Parvo and Pyometra.....what they have in common . Part 2
Today was an especially quiet day, and boy! I needed a break. Back to what these two conditions have in common: Both are life threatening emergencies, but so are a few other crises that happen to our pets. The important thing to know about Pyo and Parvo is that they are both totally preventable. A spayed dog no longer has a uterus and pyometra is an infection in the uterus.There are two kinds: open and closed, closed being more critical because it can rupture within the dog and lead to peritonitis. No uterus, no pyometra. Spay young and avoid an expensive, emergency surgery in the future.
Parvo, whicih was recognized, or maybe never existed before the late 1970's is like old fashioned cat distemper...severe vomitting and diarrhea. It is highly contagious. Puppies and kittens are most likely to die of dehydration within a few days if not given supportive therapy, usually within a hospital, although it can be done at home under vet supervision to save money. Hospitalization for Parvo is 3-4 days and costs anywhere from $900-$1400. It is a lot cheaper to vaccinate according to recommended protocol. Two or three shots three weeks apart until 16 weeks, and a booster after one year.
Parvo calls Pet Assistance had in the past few days::
1.A nine month old unspayed female Maltese was hospitalized for Parvo.The owner left a $700 deposit for treatment and could not come up with the balance when it was time to take the dog home. She wsa calling around for financial aid. The woman got hte dog two months prior and was told it had a shot, but didn't have any records. She did not have money to spay the dog either.
Ethical question? What would you do? as the vet? as Pet Assistance? as the owner?
2. A twelve week old Pit Bull puppy was brought to the vet and diagnosed with Parvo. The young owner did not have any money.The vet gave the dog a shot to stop the vomitting and gave the girl a bag of fluids and showed her how to administer it at home.
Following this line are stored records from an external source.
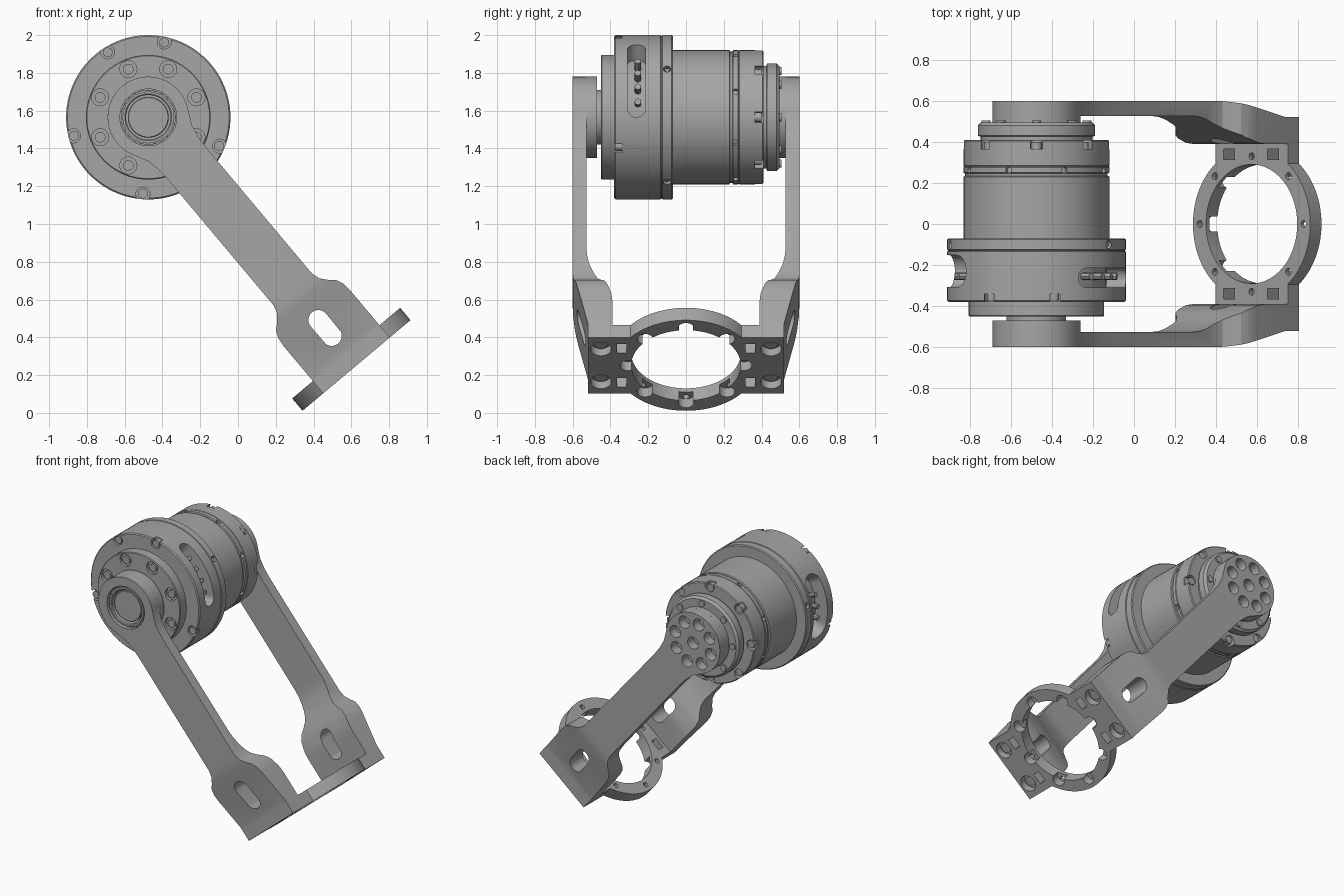
import bpy, bmesh
from math import sin, cos, pi, radians, sqrt
from mathutils import Matrix, Vector

cube = bpy.data.objects.get("Cube")
if cube:
    bpy.data.objects.remove(cube)

metal = bpy.data.materials.new("machined_grey")
metal.use_nodes = True
GREY = (0.38, 0.38, 0.38, 1)
metal.diffuse_color = GREY
metal.node_tree.nodes["Principled BSDF"].inputs["Base Color"].default_value = GREY

# Motor frame: shaft along y. Bracket frame: arms hang along local -z.
MOTOR = Matrix.Translation((-0.475, 0, 1.565))
BRACKET = MOTOR @ Matrix.Rotation(radians(-40), 4, 'Y')


def to_object(name, bm):
    bmesh.ops.recalc_face_normals(bm, faces=bm.faces)
    me = bpy.data.meshes.new(name)
    bm.to_mesh(me)
    bm.free()
    me.materials.append(metal)
    ob = bpy.data.objects.new(name, me)
    bpy.context.collection.objects.link(ob)
    return ob


def lathe(name, profile, steps=96):
    bm = bmesh.new()
    vs = [bm.verts.new((r, y, 0)) for r, y in profile]
    es = [bm.edges.new(p) for p in zip(vs, vs[1:])]
    bmesh.ops.spin(bm, geom=vs + es, axis=(0, 1, 0), cent=(0, 0, 0), angle=2 * pi, steps=steps)
    bmesh.ops.remove_doubles(bm, verts=bm.verts, dist=1e-5)
    return to_object(name, bm)


def rods(name, r, pairs, seg=24):
    """Cylinders of radius r between pairs of points."""
    bm = bmesh.new()
    for p, q in pairs:
        p, q = Vector(p), Vector(q)
        rot = (q - p).to_track_quat('Z', 'Y').to_matrix().to_4x4()
        bmesh.ops.create_cone(bm, cap_ends=True, segments=seg, radius1=r, radius2=r,
                              depth=(q - p).length, matrix=Matrix.Translation((p + q) / 2) @ rot)
    return to_object(name, bm)


def boxes(name, items):
    bm = bmesh.new()
    for centre, size in items:
        bmesh.ops.create_cube(bm, size=1, matrix=Matrix.Translation(centre) @ Matrix.Diagonal((*size, 1)))
    return to_object(name, bm)


def prism(name, points, move):
    bm = bmesh.new()
    face = bm.faces.new([bm.verts.new(p) for p in points])
    ext = bmesh.ops.extrude_face_region(bm, geom=[face])
    bmesh.ops.translate(bm, vec=move, verts=[v for v in ext["geom"] if isinstance(v, bmesh.types.BMVert)])
    return to_object(name, bm)


def combine(ob, op, *others):
    """Apply booleans in turn, discarding the helpers."""
    for other in others:
        mod = ob.modifiers.new("bool", 'BOOLEAN')
        mod.operation, mod.object, mod.solver = op, other, 'EXACT'
        me = bpy.data.meshes.new_from_object(ob.evaluated_get(bpy.context.evaluated_depsgraph_get()))
        ob.modifiers.clear()
        ob.data = me
        bpy.data.objects.remove(other)
    return ob


def place(ob, matrix, angle=30):
    ob.matrix_world = matrix
    bpy.ops.object.select_all(action='DESELECT')
    ob.select_set(True)
    bpy.context.view_layer.objects.active = ob
    bpy.ops.object.shade_smooth_by_angle(angle=radians(angle))


def on_circle(r, deg, y):
    return (r * cos(radians(deg)), y, r * sin(radians(deg)))


def along(r, degs, y0, y1):
    return [(on_circle(r, a, y0), on_circle(r, a, y1)) for a in degs]


def radial(degs, y, r0, r1):
    return [(on_circle(r0, a, y), on_circle(r1, a, y)) for a in degs]


def window(mid, half, y, h, r0, r1, n=32):
    """Curved slot cutter with rounded ends."""
    bm = bmesh.new()
    rows = []
    cap = h / 0.435
    for i in range(n + 1):
        t = -cos(pi * i / n) * radians(half)
        d = max(0, abs(t) - (radians(half) - cap)) / cap
        k = h * max(0.1, sqrt(max(0, 1 - d * d)))
        a = mid + t * 180 / pi
        rows.append([bm.verts.new(on_circle(r, a, y + s)) for r, s in ((r0, -k), (r1, -k), (r1, k), (r0, k))])
    for a, b in zip(rows, rows[1:]):
        for j in range(4):
            bm.faces.new((a[j], a[j - 1], b[j - 1], b[j]))
    bm.faces.new(rows[0])
    bm.faces.new(rows[-1])
    return to_object("window_cutter", bm)


# Motor housing
EIGHTH = [22.5 + 45 * k for k in range(8)]
QUARTER = [45 * k for k in range(8)]
RIM = [78, 122, 194, 266, 338]
housing = lathe("motor_housing", [
    (0, -.45), (.325, -.45), (.33, -.445), (.33, -.38), (.428, -.38), (.435, -.373),
    (.435, -.135), (.43, -.132), (.43, -.128), (.435, -.125), (.435, -.076), (.429, -.07),
    (.355, -.07), (.355, .23), (.347, .234), (.347, .246), (.355, .25), (.355, .276),
    (.352, .28), (.355, .284), (.355, .404), (.349, .41), (.272, .41), (.272, .425),
    (.285, .43), (.285, .48), (.27, .495), (.215, .495), (.215, .53), (0, .53)])
combine(housing, 'DIFFERENCE',
        window(31, 31, -.262, .048, .34, .55),
        window(173, 31, -.23, .078, .34, .55),
        rods("rim_notch", .037, along(.408, RIM, -.42, -.34)),
        rods("disc_counterbore", .045, along(.276, EIGHTH, -.5, -.43)),
        rods("rear_notch", .036, along(.332, QUARTER, .365, .45)),
        rods("flange_hole", .02, radial((36, 165, 236, 308), -.1, .4, .5), 16),
        rods("body_hole", .016, radial(EIGHTH, .262, .33, .4), 16))
place(housing, MOTOR)

# Screws and inner parts of the motor
place(rods("rim_screws", .026, along(.405, RIM, -.33, -.376)), MOTOR)
place(rods("disc_screws", .028, along(.276, EIGHTH, -.42, -.445)), MOTOR)
place(rods("rear_screws", .026, along(.322, QUARTER, .35, .4)), MOTOR)
place(rods("cap_screws", .022, along(.245, QUARTER, .48, .505)), MOTOR)
place(rods("flange_screws", .012, radial((36, 165, 236, 308), -.1, .39, .425), 12), MOTOR)
place(rods("winding_blocks", .018, radial((12, 24, 36, 48, 162, 174, 186), -.255, .33, .4), 8), MOTOR)

# Front shaft: bearing tube and recessed core
place(lathe("bearing_ring", [(.118, -.44), (.118, -.585), (.124, -.59), (.136, -.59), (.136, -.575),
                             (.145, -.575), (.145, -.44), (.118, -.44)]), MOTOR)
place(lathe("shaft_core", [(0, -.575), (.104, -.575), (.108, -.57), (.108, -.44), (0, -.44)]), MOTOR)
place(rods("bearing_balls", .006, along(.1405, range(0, 360, 15), -.57, -.583), 8), MOTOR)

# Front hub collar
collar = lathe("front_hub", [(.15, -.53), (.15, -.47), (.215, -.47), (.215, -.53), (.15, -.53)])
place(collar, MOTOR)

# Arms: face outline crossed with side outline
flank = [(.15, -.18), (.136, -.25), (.132, -.32), (.132, -1.19), (.145, -1.235), (.175, -1.27),
         (.208, -1.3), (.225, -1.34), (.23, -1.39), (.23, -1.632)]
head = [(.215 * cos(radians(a)), .215 * sin(radians(a))) for a in range(210, -31, -6)]
outline = head + flank + [(-u, z) for u, z in reversed(flank)]
side = [(.6, .3), (.6, -1.2), (.597, -1.25), (.588, -1.3), (.52, -1.615), (.52, -1.632), (.39, -1.632),
        (.39, -1.46), (.395, -1.41), (.42, -1.33), (.45, -1.27), (.475, -1.22), (.51, -1.13),
        (.522, -1.08), (.526, -1.03), (.526, .3)]
slot = [(.053 * cos(pi * i / 12), -1.456 + .053 * sin(pi * i / 12) + (.055 if i <= 12 else -.055))
        for i in list(range(13)) + list(range(13, 24))]

for name, sgn in (("front_arm", -1), ("rear_arm", 1)):
    arm = prism(name, [(u, sgn * .3, z) for u, z in outline], (0, sgn * .4, 0))
    combine(arm, 'INTERSECT', prism("side_cutter", [(-.4, sgn * y, z) for y, z in side], (.8, 0, 0)))
    combine(arm, 'DIFFERENCE', prism("slot_cutter", [(u, sgn * .3, z) for u, z in slot], (0, sgn * .4, 0)))
    if sgn < 0:
        bore = rods("bore", .15, [((0, -.7, 0), (0, -.4, 0))], 64)
    else:
        bore = rods("bolt_holes", .043, along(.148, EIGHTH, .4, .7) + [((0, .4, 0), (0, .7, 0))])
    combine(arm, 'DIFFERENCE', bore)
    place(arm, BRACKET, 20)

# Ring plate joining the arms
TOP, LOW = -1.63, -1.715
MID = (TOP + LOW) / 2


def down(points, z0, z1):
    return [((u, y, z0), (u, y, z1)) for u, y in points]


bolts = [(u, y) for u in (-.135, .135) for y in (-.45, .45)]
eyes = [(u, y) for u in (-.14, .14) for y in (-.34, .34)]
ring = [(.33 * cos(k * pi / 4), .33 * sin(k * pi / 4)) for k in range(8)]
plate = boxes("ring_plate", [((0, 0, MID), (.46, 1.04, TOP - LOW))])
combine(plate, 'UNION', rods("ring_disc", .373, down([(0, 0)], TOP, LOW), 96))
combine(plate, 'DIFFERENCE',
        rods("ring_bore", .29, down([(0, 0)], -1.5, -1.8), 96),
        rods("ring_pocket", .042, down([(u * .93, y * .93) for u, y in ring], LOW + .06, -1.8)),
        rods("ring_hole", .017, down(ring, -1.5, -1.8), 16),
        rods("counterbore", .056, down(bolts, LOW + .05, -1.8)),
        boxes("eye_cutter", [((u, y, MID), (.075, .05, .3)) for u, y in eyes]))
place(plate, BRACKET)
place(rods("bracket_screws", .035, down(bolts, LOW + .052, LOW + .03)), BRACKET)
I do not know the outcome. I applaud the vet for offering a PLAN B option to help the puppy.
3. There was a third call...and I don't remember the details now!